» Try it
Go through the entries below and copy every line that holds the word "data".
**** Records for this task
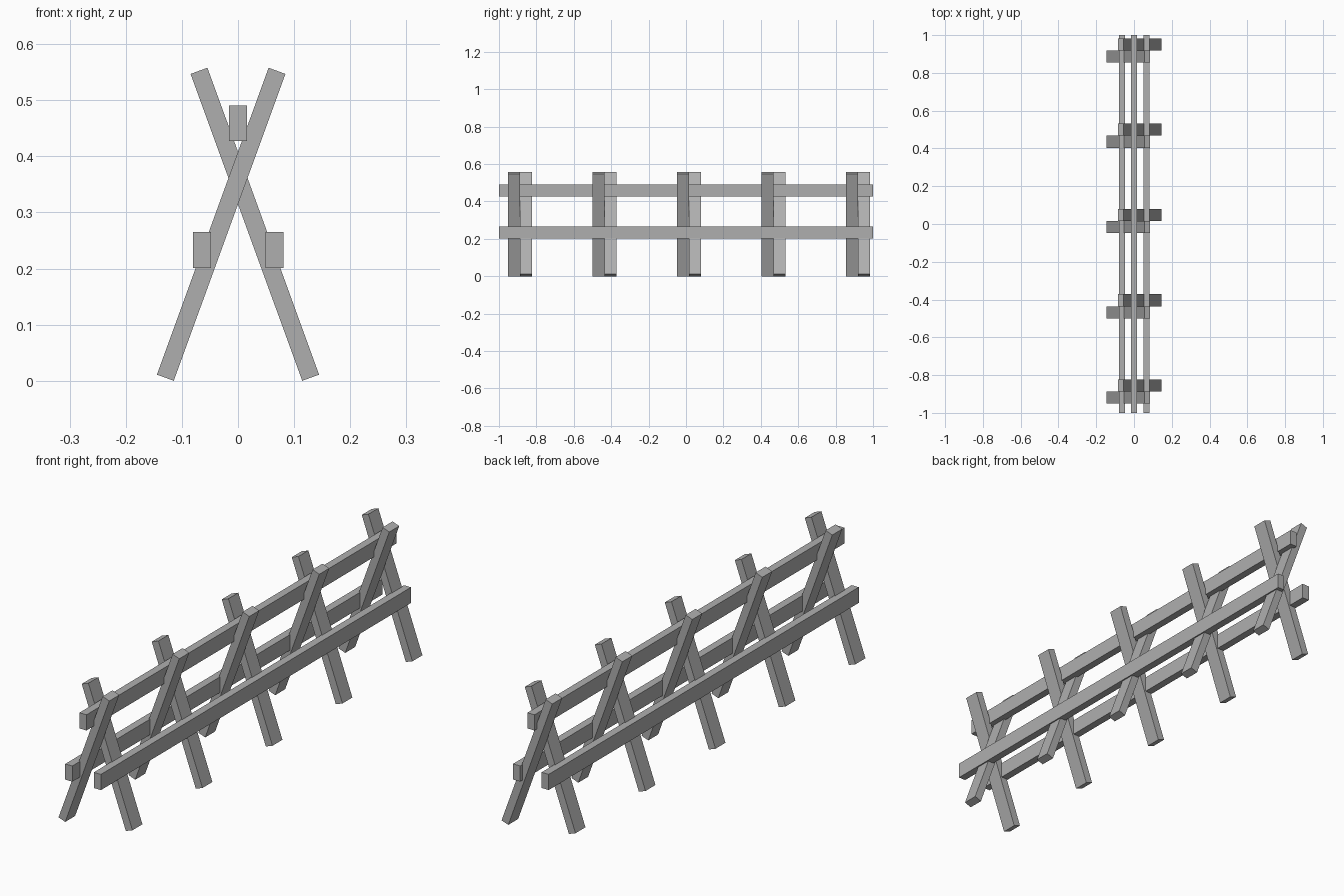
import bpy
from math import radians

if "Cube" in bpy.data.objects:
    bpy.data.objects.remove(bpy.data.objects["Cube"])

# Dark grey timber
timber = bpy.data.materials.new("dark_timber")
timber.diffuse_color = (0.43, 0.43, 0.43, 1)
timber.use_nodes = True
timber.node_tree.nodes["Principled BSDF"].inputs["Base Color"].default_value = timber.diffuse_color


def beam(name, size, loc, tilt=0.0):
    """Plain rectangular timber, optionally leaning about the y axis."""
    bpy.ops.mesh.primitive_cube_add(size=1, location=loc, rotation=(0, radians(tilt), 0))
    ob = bpy.context.object
    ob.name = name
    ob.scale = size
    bpy.ops.object.transform_apply(location=False, rotation=True, scale=True)
    ob.data.materials.append(timber)
    return ob


W, D = 0.032, 0.064          # timber cross-section
LEAN, POST_LEN = 20, 0.582   # crossed post lean and length
PITCH, FIRST_Y = 0.4515, -0.919

# Five pairs of crossed posts, lying side by side along y
for i in range(5):
    y = FIRST_Y + i * PITCH
    beam(f"right_leaning_post_{i + 1}", (W, D, POST_LEN), (-0.03, y, 0.279), LEAN)
    beam(f"left_leaning_post_{i + 1}", (W, D, POST_LEN), (0.03, y + D, 0.279), -LEAN)

# Full-length rails: one in the crotch, one on each side
beam("top_rail", (W, 2.0, D), (0, 0, 0.459))
beam("left_rail", (W, 2.0, D), (-0.064, 0, 0.233))
beam("right_rail", (W, 2.0, D), (0.065, 0, 0.233))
********
» Your solution
if "Cube" in bpy.data.objects:
    bpy.data.objects.remove(bpy.data.objects["Cube"])
timber = bpy.data.materials.new("dark_timber")
    ob.data.materials.append(timber)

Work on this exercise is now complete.